Almost a billion people worldwide have a vitamin D deficiency. That breaks down to around 1 in 7 people. Vitamin D deficiency also affects about 95% of African American adults. This is according to a clinical study review by the American Osteopathic Association.
If you have kidney disease you are at a much greater risk of vitamin D deficiency (among others) with some research stating 50% of people with kidney disease being deficient.
What is the reason for this?
The study researchers are blaming the overuse of sunscreen on the vitamin deficiency epidemic.
A lack of the sunshine vitamin, vitamin D, which our bodies produce when our skin is exposed to sunlight, can negatively impact kidney disease. Low vitamin D status in kidney disease has been shown to accelerate the loss of kidney function compared to kidney disease sufferers who are sufficient in the vitamin.
Proper vitamin D status is also involved in cell growth, acts as a hormone, facilitates muscle movements and plays a pivotal role in the immune system.
Aside from the overuse of sunscreen, some other factors that do not allow adequate vitamin D status are:
- Indoor lifestyles are one risk factor as you lack exposure to sun and therefore, can not create vitamin D.
- African Americans are at risk for vitamin D deficiency because darker skin has higher levels of melanin, which works like a natural sunscreen.
- Sunscreens that have an SPF 15 or higher reduce the ability of our skin to produce vitamin D3.
While we want people to protect against skin cancer, there are healthy, moderate levels of unprotected sun exposure that can be very helpful in boosting vitamin D.
While foods and supplements help to boost vitamin D levels, one of the easiest ways to reach this goal is to step outside around lunchtime for five to 30 minutes twice a week. This can be a helpful tip, but more may be needed in kidney disease. Often times a vitamin D supplement will be needed to raise levels.
At your next doctor appointment, make sure your vitamin D is tested and let us know your results by visiting our FaceBook, and sign up to our newsletter for more kidney health news.

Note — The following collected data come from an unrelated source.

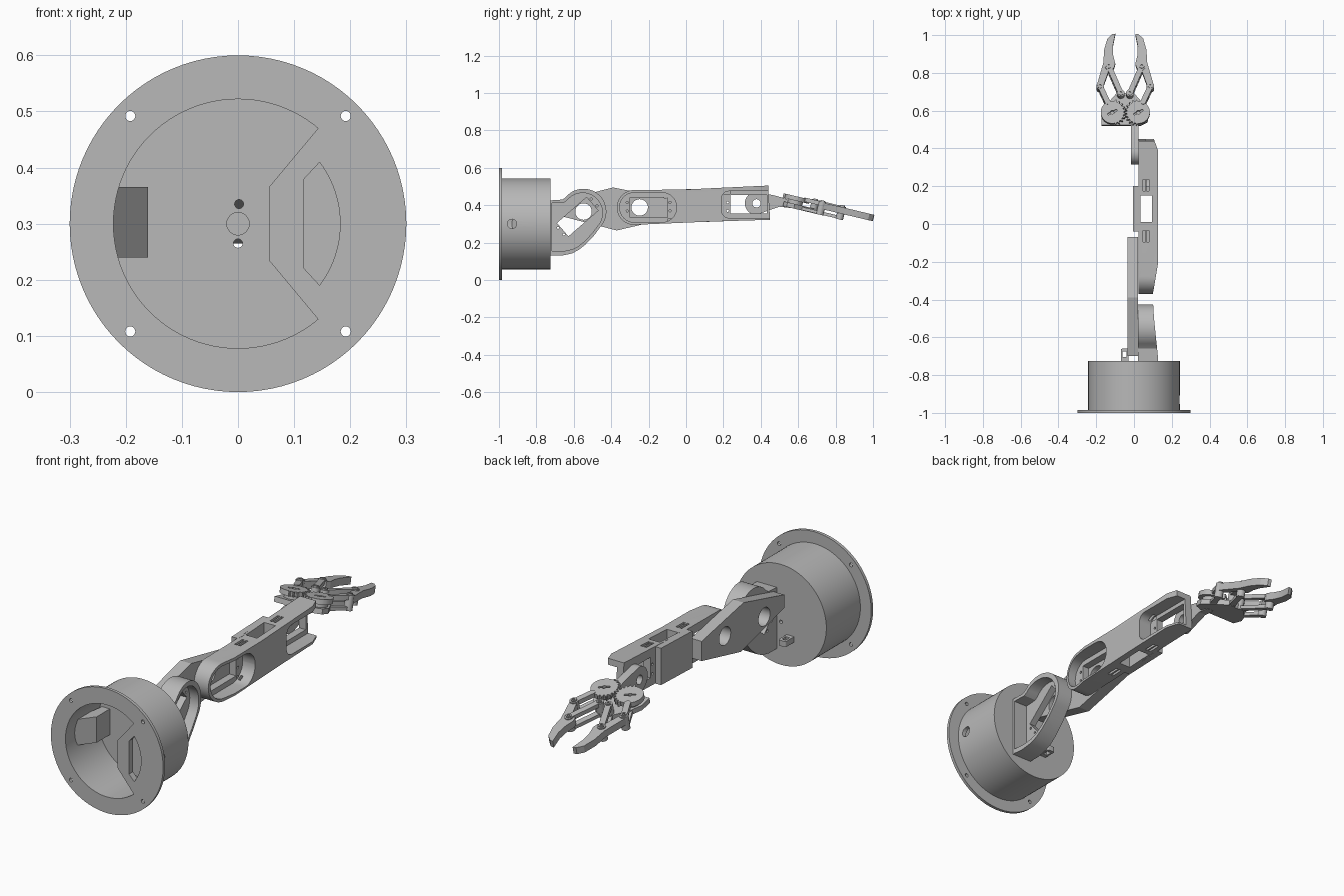
import bpy, bmesh, math
from mathutils import Matrix, Vector

cube = bpy.data.objects.get("Cube")
if cube:
    bpy.data.objects.remove(cube, do_unlink=True)

grey = bpy.data.materials.new("light grey")
grey.use_nodes = True
grey.diffuse_color = (0.48, 0.48, 0.48, 1)
grey.node_tree.nodes["Principled BSDF"].inputs["Base Color"].default_value = grey.diffuse_color

ORDER = {"X": lambda p, q, r: (r, p, q),   # profile in y, z
         "Y": lambda p, q, r: (p, r, q),   # profile in x, z
         "Z": lambda p, q, r: (p, q, r)}   # profile in x, y


def arc(c, r, a0, a1, n=24):
    """Points on an arc, angles in degrees."""
    steps = [math.radians(a0 + (a1 - a0) * i / n) for i in range(n + 1)]
    return [(c[0] + r * math.cos(a), c[1] + r * math.sin(a)) for a in steps]


def circle(c, r, n=40):
    return arc(c, r, 0, 360, n)[:-1]


def rect(p0, p1, q0, q1):
    return [(p0, q0), (p1, q0), (p1, q1), (p0, q1)]


def stadium(a, b, r, n=10):
    """Rounded bar outline between two pivots."""
    d = math.degrees(math.atan2(b[1] - a[1], b[0] - a[0]))
    return arc(a, r, d + 90, d + 270, n) + arc(b, r, d - 90, d + 90, n)


def rounded(p0, p1, q0, q1, r):
    return (arc((p1 - r, q1 - r), r, 0, 90, 8) + arc((p0 + r, q1 - r), r, 90, 180, 8)
            + arc((p0 + r, q0 + r), r, 180, 270, 8) + arc((p1 - r, q0 + r), r, 270, 360, 8))


def prism(name, pts, axis, a, b, matrix=None):
    """Extrude an outline along an axis from a to b."""
    bm = bmesh.new()
    low = [bm.verts.new(ORDER[axis](p, q, a)) for p, q in pts]
    high = [bm.verts.new(ORDER[axis](p, q, b)) for p, q in pts]
    bm.faces.new(low)
    bm.faces.new(high)
    for i in range(len(pts)):
        j = (i + 1) % len(pts)
        bm.faces.new((low[i], low[j], high[j], high[i]))
    bmesh.ops.recalc_face_normals(bm, faces=bm.faces)
    if matrix:
        bm.transform(matrix)
    mesh = bpy.data.meshes.new(name)
    bm.to_mesh(mesh)
    bm.free()
    mesh.materials.append(grey)
    ob = bpy.data.objects.new(name, mesh)
    bpy.context.collection.objects.link(ob)
    return ob


def cut(ob, pts, axis, a, b, matrix=None):
    """Subtract an extruded outline."""
    tool = prism("cutter", pts, axis, a, b, matrix)
    tool.hide_render = True
    mod = ob.modifiers.new("cut", "BOOLEAN")
    mod.operation, mod.solver, mod.object = "DIFFERENCE", "EXACT", tool
    bpy.context.view_layer.objects.active = ob
    bpy.ops.object.modifier_apply(modifier=mod.name)
    bpy.data.objects.remove(tool, do_unlink=True)


# Base: open cup with a bolted flange
C = (0, 0.3)
flange = prism("base_flange", circle(C, 0.3, 96), "Y", -1, -0.985)
cup = prism("base_cup", circle(C, 0.2425, 96), "Y", -0.99, -0.725)
cut(flange, circle(C, 0.222, 96), "Y", -1.1, -0.9)
cut(cup, circle(C, 0.222, 96), "Y", -1.1, -0.75)
for sx in (-1, 1):
    for sz in (-1, 1):
        cut(flange, circle((sx * 0.192, 0.3 + sz * 0.192), 0.009, 20), "Y", -1.1, -0.9)
for x, z in ((0.002, 0.335), (0, 0.265)):
    cut(cup, circle((x, z), 0.008, 20), "Y", -0.8, -0.7)
cut(cup, circle(C, 0.02, 32), "Y", -0.8, -0.74)
cut(cup, circle((-0.93, 0.3), 0.025, 32), "X", 0.15, 0.3)

# Front panel closing one side of the cup, with a window
panel = prism("base_panel", [(0.055, 0.365), (0.055, 0.235)] + arc(C, 0.224, -50, 50, 30),
              "Y", -1, -0.97)
cut(panel, [(0.118, 0.38), (0.118, 0.22)] + arc(C, 0.182, -37, 37, 24), "Y", -1.1, -0.9)
prism("base_inner_block", [(-0.23, -0.94), (-0.16, -0.85), (-0.16, -0.74), (-0.2, -0.74)],
      "Z", 0.24, 0.365)

# Cable guide on the rear wall of the base
guide = prism("cable_guide", rounded(-0.07, -0.03, -0.74, -0.66, 0.008), "Z", 0.185, 0.212)
cut(guide, rect(-0.06, -0.04, -0.705, -0.675), "Z", 0.1, 0.3)

# Shoulder bracket: tray open to the side, with a tilted motor opening
S = (-0.548, 0.366)
outline = ([(-0.735, 0.425), (-0.66, 0.43)] + arc(S, 0.122, 140, -40, 30)
           + [(-0.49, 0.24), (-0.537, 0.19), (-0.575, 0.16), (-0.61, 0.142),
              (-0.665, 0.13), (-0.735, 0.13)])
shoulder = prism("shoulder_bracket", outline, "X", 0.022, 0.128)
cut(shoulder, [(0.1, -0.4), (0.106, -0.5), (0.13, -0.735), (0.2, -0.735), (0.2, -0.4)], "Z", 0, 0.6)
inner = [(-0.585 + (y + 0.585) * 0.87, 0.315 + (z - 0.315) * 0.87) for y, z in outline]
cut(shoulder, inner, "X", 0.055, 0.3)
tilt = Matrix.Translation((0, -0.58, 0.338)) @ Matrix.Rotation(math.radians(41), 4, "X")
cut(shoulder, rect(-0.105, 0.105, -0.047, 0.047), "X", 0, 0.3, tilt)
for u in (-0.118, 0.118):
    for v in (-0.024, 0.024):
        cut(shoulder, circle((u, v), 0.006, 12), "X", 0, 0.1, tilt)

# Upper link between shoulder and elbow
E = (-0.248, 0.388)
link = prism("upper_link", [(-0.7, 0.35), (-0.7, 0.415), (-0.39, 0.495), (-0.07, 0.43),
                            (-0.07, 0.335), (-0.37, 0.265)], "X", -0.035, 0.022)
for c in (S, E):
    cut(link, circle(c, 0.044), "X", -0.1, 0.1)

# Forearm: long body, bevelled ends, two motor trays and a cable window
forearm = prism("forearm", arc((-0.277, 0.388), 0.093, 90, 270, 24)
                + [(0.12, 0.312), (0.45, 0.322), (0.44, 0.505), (0.12, 0.49), (0, 0.484)],
                "X", 0.024, 0.127)
cut(forearm, [(0.1, -0.4), (0.1, -0.37), (0.127, -0.21), (0.2, -0.21), (0.2, -0.4)], "Z", 0, 0.6)
cut(forearm, [(0.1, 0.5), (0.105, 0.45), (0.127, 0.39), (0.2, 0.39), (0.2, 0.5)], "Z", 0, 0.6)
trays = (((-0.355, -0.05, 0.309, 0.467, 0.078), (-0.3, -0.1, 0.335, 0.442)),
         ((0.19, 0.5, 0.332, 0.475, 0.04), (0.237, 0.432, 0.355, 0.455)))
for tray, opening in trays:
    cut(forearm, rounded(*tray), "X", 0.06, 0.3)
    cut(forearm, rect(*opening), "X", 0, 0.3)
    for y in (opening[0] - 0.014, opening[1] + 0.014):
        for z in (0.37, 0.415):
            if y < 0.44:
                cut(forearm, circle((y, z), 0.006, 12), "X", 0, 0.1)
cut(forearm, rect(0.035, 0.095, 0.01, 0.15), "Z", 0, 0.6)
for y0, y1 in ((0.175, 0.235), (-0.095, -0.035)):
    for x in (0.054, 0.073):
        cut(forearm, rect(x - 0.006, x + 0.006, y0, y1), "Z", 0.46, 0.6)
        cut(forearm, rect(x - 0.006, x + 0.006, y0, y1), "Z", 0.2, 0.33)
back = prism("forearm_side_pad", [(-0.04, 0.306), (0.2, 0.314), (0.2, 0.492), (-0.04, 0.484)],
             "X", -0.006, 0.03)
cut(back, rect(0.01, 0.15, 0.0, 0.6), "X", 0.024, 0.1)

# Wrist link
W = (0.377, 0.41)
wrist = prism("wrist_link", arc(W, 0.062, 80, 270, 20)
              + [(0.45, 0.375), (0.5, 0.392), (0.56, 0.385), (0.56, 0.425), (0.49, 0.448)],
              "X", -0.016, 0.023)
cut(wrist, circle(W, 0.022), "X", -0.1, 0.1)

# Gripper, built flat and then tilted into place
G = Matrix.Translation((-0.046, 0.585, 0.418)) @ Matrix.Rotation(math.radians(-13.4), 4, "X")
prism("gripper_palm", [(-0.125, -0.06), (0.08, -0.06), (0.118, -0.04), (0.125, 0), (0.1, 0.05),
                       (0.045, 0.115), (-0.045, 0.115), (-0.1, 0.05), (-0.125, 0)],
      "Z", -0.037, -0.012, G)
finger = [(0.053, 0.427), (0.07, 0.425), (0.095, 0.4), (0.112, 0.34), (0.116, 0.27),
          (0.15, 0.15), (0.136, 0.125), (0.118, 0.138), (0.085, 0.232), (0.06, 0.24),
          (0.053, 0.265), (0.064, 0.31), (0.066, 0.36)]
TEETH = 22
for side, s in (("right", -1), ("left", 1)):
    hub, mid, out, top = [(s * x, y) for x, y in
                          ((0.069, 0), (0.024, 0.103), (0.133, 0.142), (0.087, 0.25))]
    prism(side + "_finger", [(s * x, y) for x, y in finger], "Z", -0.005, 0.03, G)
    # Gear with alternating tip and root points
    teeth = []
    for i in range(TEETH):
        for k, r in ((0, 0.061), (0.25, 0.061), (0.4, 0.073), (0.6, 0.073), (0.85, 0.061)):
            a = 2 * math.pi * (i + k + (0.5 if s > 0 else 0)) / TEETH
            if r < 0.07 or -s * math.cos(a) > 0.15:
                teeth.append((hub[0] + r * math.cos(a), r * math.sin(a)))
    gear = prism(side + "_gear", teeth, "Z", 0.006, 0.03, G)
    cut(gear, circle(hub, 0.01, 20), "Z", -0.1, 0.1, G)
    cut(gear, stadium((hub[0] - 0.02, -0.01), (hub[0] + 0.02, 0.01), 0.005), "Z", 0.02, 0.1, G)
    prism(side + "_gear_post", circle(hub, 0.04), "Z", -0.02, 0.01, G)
    # Parallel links above and below the finger
    start = (hub[0] + (out[0] - hub[0]) * 0.4, out[1] * 0.4)
    prism(side + "_outer_link", stadium(start, out, 0.014), "Z", 0.012, 0.034, G)
    prism(side + "_lower_outer_link", stadium(hub, out, 0.014), "Z", -0.035, -0.018, G)
    prism(side + "_inner_link", stadium(mid, top, 0.014), "Z", 0.016, 0.036, G)
    prism(side + "_lower_inner_link", stadium(mid, top, 0.014), "Z", -0.035, -0.018, G)
    for part, c in (("inner", mid), ("outer", out), ("finger", top)):
        prism(side + "_" + part + "_boss", circle(c, 0.02, 24), "Z", -0.037, 0.035, G)
        pin = prism(side + "_" + part + "_pin", circle(c, 0.013, 20), "Z", 0.02, 0.041, G)
        cut(pin, circle(c, 0.007, 6), "Z", 0.032, 0.1, G)

# Smooth round walls, keep edges sharp
for ob in bpy.context.collection.objects:
    ob.select_set(ob.type == "MESH" and grey.name in ob.data.materials)
bpy.ops.object.shade_smooth_by_angle(angle=math.radians(25))
bpy.ops.object.select_all(action="DESELECT")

The Journal of the American Osteopathic Association, May 2017, Vol. 117, 301-305. doi:10.7556/jaoa.2017.055